● DATA:
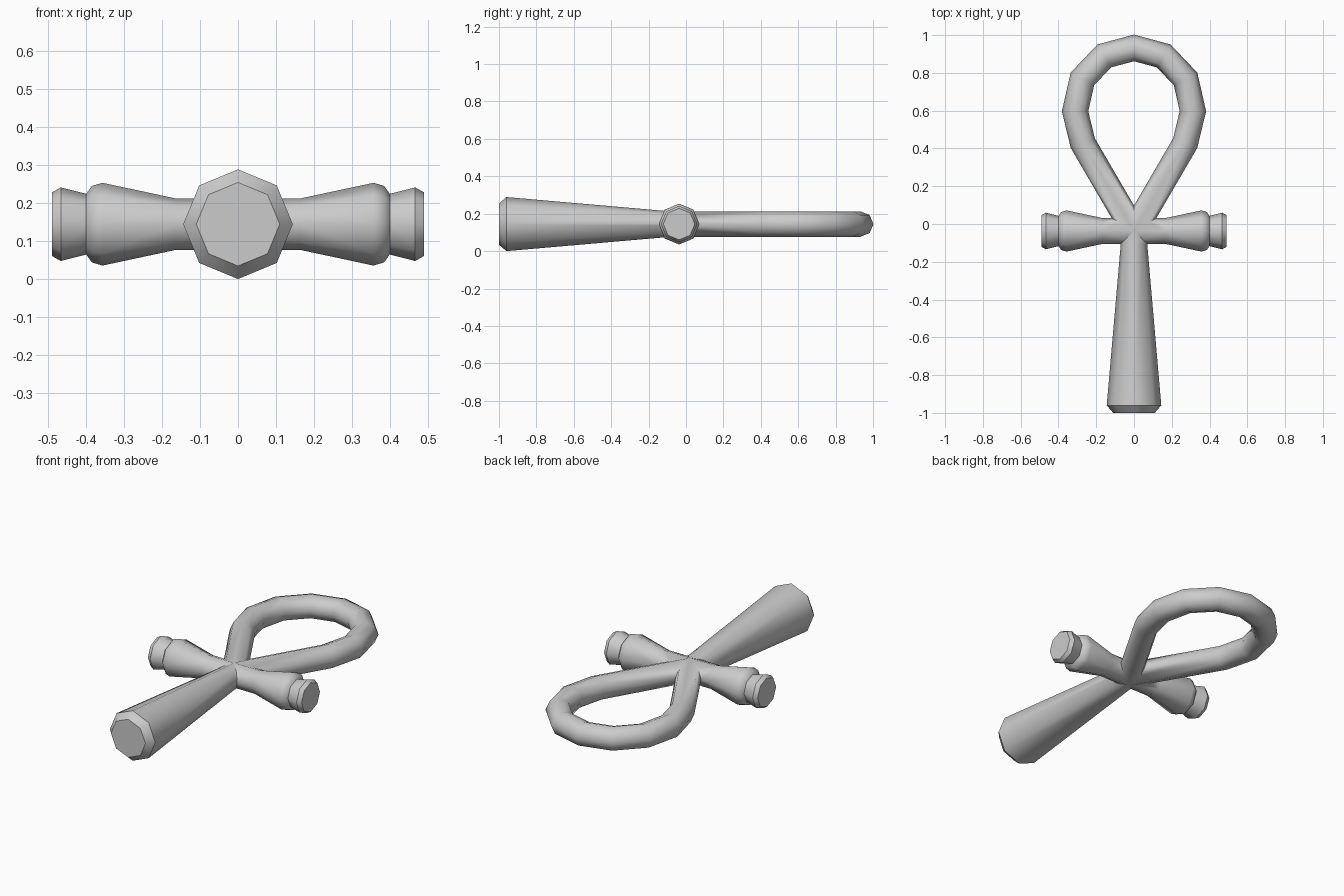
import bpy, bmesh, math
from mathutils import Vector

if "Cube" in bpy.data.objects:
    bpy.data.objects.remove(bpy.data.objects["Cube"])

CZ = 0.1445                       # height of the common centre plane
HUB = Vector((0, -0.037, CZ))     # where all limbs meet
R = 0.068                         # limb radius at the hub
SIDES = 8


def limb(stations, cuts, sharp=(), cap=True):
    """Octagonal sweep through (x, y, radius) stations, trimmed by mitre planes at the hub."""
    bm = bmesh.new()
    pts = [Vector((x, y)) for x, y, r in stations]
    rings = []
    for i, (x, y, r) in enumerate(stations):
        d_in = (pts[i] - pts[max(i - 1, 0)]) if i else pts[1] - pts[0]
        d_out = (pts[i + 1] - pts[i]) if i < len(pts) - 1 else d_in
        d_in, d_out = d_in.normalized(), d_out.normalized()
        t = (d_in + d_out).normalized()
        rs = r / max(t.dot(d_in), 0.1)           # mitre widening in the bend
        side = Vector((-t.y, t.x))
        ring = []
        for k in range(SIDES):
            a = 2 * math.pi * k / SIDES
            p = pts[i] + side * rs * math.cos(a)
            ring.append(bm.verts.new((p.x, p.y, CZ + r * math.sin(a))))
        rings.append(ring)
    for a, b in zip(rings, rings[1:]):
        for k in range(SIDES):
            j = (k + 1) % SIDES
            bm.faces.new((a[k], a[j], b[j], b[k]))
    if cap:
        bm.faces.new(rings[-1])
    for i in sharp:
        for k in range(SIDES):
            bm.edges.get((rings[i][k], rings[i][(k + 1) % SIDES])).smooth = False
    for n in cuts:
        bmesh.ops.bisect_plane(bm, geom=bm.verts[:] + bm.edges[:] + bm.faces[:], dist=1e-5,
                               plane_co=HUB, plane_no=n, clear_inner=True)
    me = bpy.data.meshes.new("limb")
    bm.to_mesh(me)
    bm.free()
    return me


# Mitre planes: the normal points to the side that is kept
hy = HUB.y
first = Vector((0.271, 0.428 - hy)).normalized()
half = math.atan2(first.y, first.x) / 2
up = Vector((-math.sin(half), math.cos(half), 0))
low = Vector((1, 1, 0)).normalized()
mid = Vector((1, 0, 0))

# Right half of the loop
loop = limb([(-first.x * 0.2, hy - first.y * 0.2, R), (0.271, 0.428, R), (0.312, 0.597, R),
             (0.273, 0.768, R), (0.157, 0.89, R), (-0.157, 0.974, R)], [mid, up], cap=False)

# Right arm with flared collar and end knob
arm = limb([(-0.2, hy, R), (0.165, hy, R), (0.357, hy, 0.109), (0.385, hy, 0.101),
            (0.40, hy, 0.08), (0.467, hy, 0.097), (0.49, hy, 0.084)],
           [-up, low], sharp=(4, 5, 6))

# Right half of the tapered shaft
shaft = limb([(0, 0.2, R), (0, -0.105, R + 0.002), (0, -0.96, 0.1445), (0, -1.0, 0.11)],
             [mid, -low], sharp=(2, 3))

# Weld the limbs and mirror them
bm = bmesh.new()
for me in (loop, arm, shaft):
    bm.from_mesh(me)
    bpy.data.meshes.remove(me)
bmesh.ops.mirror(bm, geom=bm.verts[:] + bm.edges[:] + bm.faces[:], axis='X', merge_dist=1e-4)
bmesh.ops.remove_doubles(bm, verts=bm.verts[:], dist=0.002)
bmesh.ops.recalc_face_normals(bm, faces=bm.faces[:])
for f in bm.faces:
    f.smooth = True
for e in bm.edges:
    if e.calc_face_angle(0) > math.radians(52):
        e.smooth = False
mesh = bpy.data.meshes.new("looped_cross")
bm.to_mesh(mesh)
bm.free()
bpy.context.collection.objects.link(bpy.data.objects.new("looped_cross", mesh))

● TASK BRIEF: The entries are to be printed exactly as written; the pictures are to be left out.

● RESULT OF THIS TASK:
import bpy, bmesh, math
from mathutils import Vector

if "Cube" in bpy.data.objects:
    bpy.data.objects.remove(bpy.data.objects["Cube"])

CZ = 0.1445                       # height of the common centre plane
HUB = Vector((0, -0.037, CZ))     # where all limbs meet
R = 0.068                         # limb radius at the hub
SIDES = 8


def limb(stations, cuts, sharp=(), cap=True):
    """Octagonal sweep through (x, y, radius) stations, trimmed by mitre planes at the hub."""
    bm = bmesh.new()
    pts = [Vector((x, y)) for x, y, r in stations]
    rings = []
    for i, (x, y, r) in enumerate(stations):
        d_in = (pts[i] - pts[max(i - 1, 0)]) if i else pts[1] - pts[0]
        d_out = (pts[i + 1] - pts[i]) if i < len(pts) - 1 else d_in
        d_in, d_out = d_in.normalized(), d_out.normalized()
        t = (d_in + d_out).normalized()
        rs = r / max(t.dot(d_in), 0.1)           # mitre widening in the bend
        side = Vector((-t.y, t.x))
        ring = []
        for k in range(SIDES):
            a = 2 * math.pi * k / SIDES
            p = pts[i] + side * rs * math.cos(a)
            ring.append(bm.verts.new((p.x, p.y, CZ + r * math.sin(a))))
        rings.append(ring)
    for a, b in zip(rings, rings[1:]):
        for k in range(SIDES):
            j = (k + 1) % SIDES
            bm.faces.new((a[k], a[j], b[j], b[k]))
    if cap:
        bm.faces.new(rings[-1])
    for i in sharp:
        for k in range(SIDES):
            bm.edges.get((rings[i][k], rings[i][(k + 1) % SIDES])).smooth = False
    for n in cuts:
        bmesh.ops.bisect_plane(bm, geom=bm.verts[:] + bm.edges[:] + bm.faces[:], dist=1e-5,
                               plane_co=HUB, plane_no=n, clear_inner=True)
    me = bpy.data.meshes.new("limb")
    bm.to_mesh(me)
    bm.free()
    return me


# Mitre planes: the normal points to the side that is kept
hy = HUB.y
first = Vector((0.271, 0.428 - hy)).normalized()
half = math.atan2(first.y, first.x) / 2
up = Vector((-math.sin(half), math.cos(half), 0))
low = Vector((1, 1, 0)).normalized()
mid = Vector((1, 0, 0))

# Right half of the loop
loop = limb([(-first.x * 0.2, hy - first.y * 0.2, R), (0.271, 0.428, R), (0.312, 0.597, R),
             (0.273, 0.768, R), (0.157, 0.89, R), (-0.157, 0.974, R)], [mid, up], cap=False)

# Right arm with flared collar and end knob
arm = limb([(-0.2, hy, R), (0.165, hy, R), (0.357, hy, 0.109), (0.385, hy, 0.101),
            (0.40, hy, 0.08), (0.467, hy, 0.097), (0.49, hy, 0.084)],
           [-up, low], sharp=(4, 5, 6))

# Right half of the tapered shaft
shaft = limb([(0, 0.2, R), (0, -0.105, R + 0.002), (0, -0.96, 0.1445), (0, -1.0, 0.11)],
             [mid, -low], sharp=(2, 3))

# Weld the limbs and mirror them
bm = bmesh.new()
for me in (loop, arm, shaft):
    bm.from_mesh(me)
    bpy.data.meshes.remove(me)
bmesh.ops.mirror(bm, geom=bm.verts[:] + bm.edges[:] + bm.faces[:], axis='X', merge_dist=1e-4)
bmesh.ops.remove_doubles(bm, verts=bm.verts[:], dist=0.002)
bmesh.ops.recalc_face_normals(bm, faces=bm.faces[:])
for f in bm.faces:
    f.smooth = True
for e in bm.edges:
    if e.calc_face_angle(0) > math.radians(52):
        e.smooth = False
mesh = bpy.data.meshes.new("looped_cross")
bm.to_mesh(mesh)
bm.free()
bpy.context.collection.objects.link(bpy.data.objects.new("looped_cross", mesh))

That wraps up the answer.